a.    We don't have evidence that your impairment is of at least moderate severity as defined in WAC 388-449-0035388-449-0040388-449-0045, or 388-449-0050;

b.    Your impairment hasn't lasted or isn't expected to last nine or more months with available treatment or result in death; or

c.    We have evidence drug or alcohol abuse or addiction is material to your impairment(s) .

This is a reprint of the official rule as published by the Office of the Code Reviser.
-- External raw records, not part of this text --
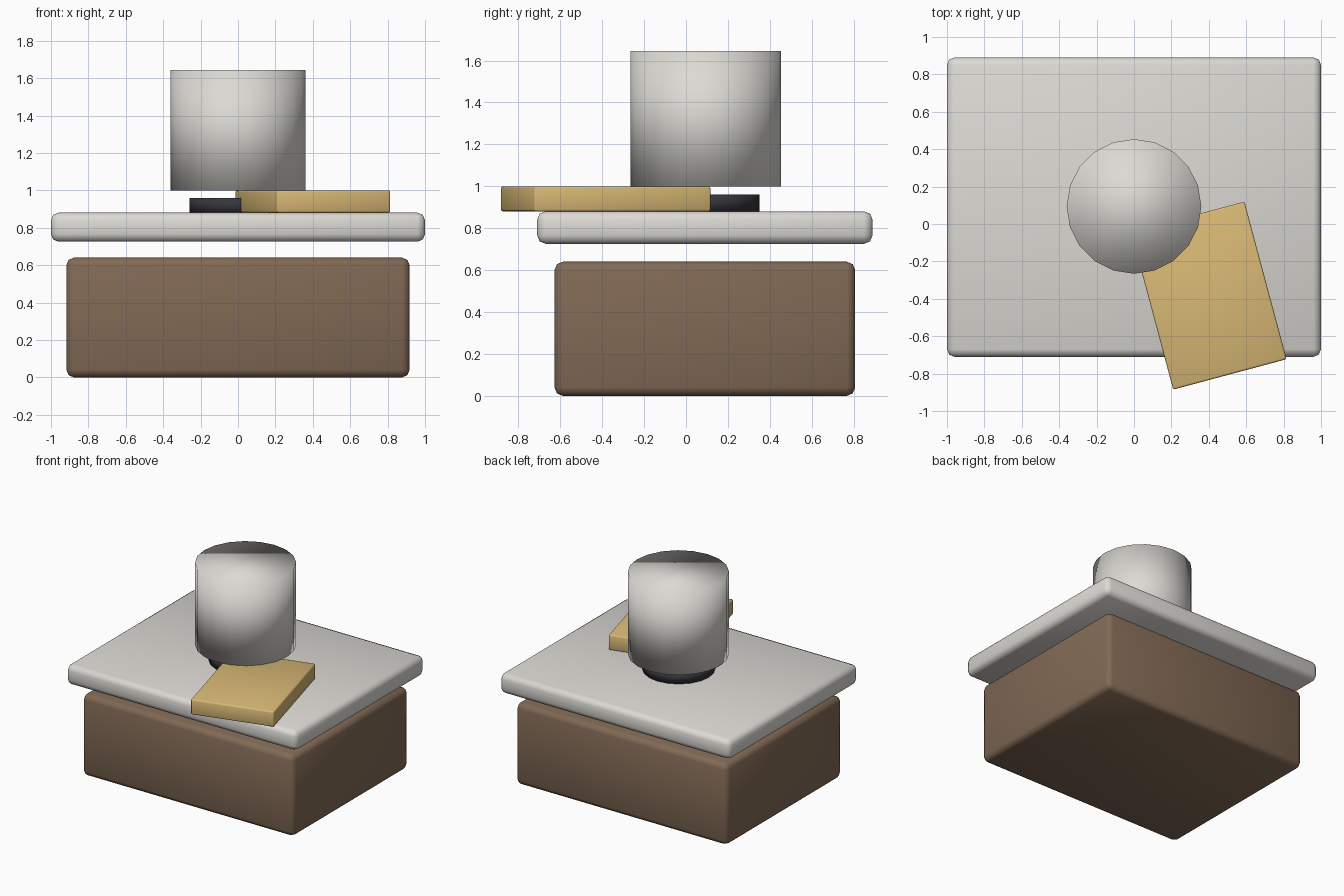
import bpy
import math

if "Cube" in bpy.data.objects:
    bpy.data.objects.remove(bpy.data.objects["Cube"])


def material(name, rgb):
    m = bpy.data.materials.new(name)
    m.diffuse_color = (*rgb, 1.0)
    m.use_nodes = True
    m.node_tree.nodes["Principled BSDF"].inputs["Base Color"].default_value = m.diffuse_color
    return m


STONE = material("pale stone", (0.72, 0.70, 0.66))
BROWN = material("brown wood", (0.22, 0.142, 0.09))
YELLOW = material("light wood", (0.70, 0.49, 0.18))
DARK = material("dark iron", (0.035, 0.035, 0.045))


def finish(ob, name, mat):
    ob.name = name
    ob.data.materials.append(mat)
    for p in ob.data.polygons:
        p.use_smooth = True
    return ob


def box(name, centre, size, bevel, segments, mat, turn=0.0):
    """Box with softened edges, turned about z."""
    bpy.ops.mesh.primitive_cube_add(size=1, location=centre,
                                    rotation=(0, 0, math.radians(turn)))
    ob = bpy.context.object
    ob.scale = size
    bpy.ops.object.transform_apply(location=False, rotation=False, scale=True)
    mod = ob.modifiers.new("soft edges", 'BEVEL')
    mod.width = bevel
    mod.segments = segments
    return finish(ob, name, mat)


def drum(name, centre, radius, height, mat):
    """Closed 20-sided cylinder, smooth shaded."""
    bpy.ops.mesh.primitive_cylinder_add(vertices=20, radius=radius, depth=height,
                                        location=centre)
    return finish(bpy.context.object, name, mat)


# Cabinet and the worktop floating just above it
box("cabinet", (0, 0.09, 0.32), (1.835, 1.435, 0.64), 0.04, 2, BROWN)
box("worktop", (0, 0.09, 0.803), (2.0, 1.6, 0.155), 0.04, 2, STONE)

# Turned board overhanging the front edge
box("board", (0.40, -0.383, 0.94), (0.628, 0.872, 0.12), 0.01, 2, YELLOW, 15)

# Hot plate and the pot above it
drum("hot_plate", (0, 0.09, 0.92), 0.26, 0.08, DARK)
drum("pot", (0, 0.094, 1.322), 0.36, 0.645, STONE)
If there are previous versions of this rule, they can be found using the Legislative Search page.

Clarifying Information

  1. ABD Disability Determinations are made by a team consisting of a Disability Specialist and a contracted doctor.
  2. The contracted doctor reviews the diagnosis, severity, functional limitations, duration and onset date recorded by the Disability Specialist if the individual has at least a moderate overall severity that has lasted or is expected to last 9 months or more or result in death. 
  3. The Disability Specialist makes necessary adjustments to the diagnosis, severity, functional impairments, and onset date based on the contracted doctor's professional medical opinion when supported by objective medical evidence. All adjustments are made prior to determining whether the individual meets the disability criteria in Step 2 of the ABD Sequential Evaluation Process (SEP).
  4. If the severity ratings or functional limitations provided by the evaluating medical provider are adjusted, the Disability Specialist must clearly describe the reason why we rejected the medical evidence provider's opinion and identify the medical evidence used to make the determination.  
  5. If the overall impairment is of at least a moderate severity and the impairment has lasted or is expected to last 9 months or more or result in death, the Disability Specialist proceeds with the ABD Sequential Evaluation process.
  6. The Disability Specialist denies ABD at Step II if: 

a)   The overall impairment is mild, meaning there is not a significant impact on the ability to perform at least one basic work activity.   

b)   The impairment has not lasted or is not expected to last 9 months or more or result in death; or

c)   Medical evidence indicates substance use is material to the impairment as defined in WAC 388-449-0015.


NOTE:

In general, the opinion of a treating provider is given more weight than that of the contracted RME doctor who has not examined or treated the individual. In addition, the opinion of a specialist involving an area of his or her expertise is given more weight than that of a non-specialist.

Modification Date: December 30, 2013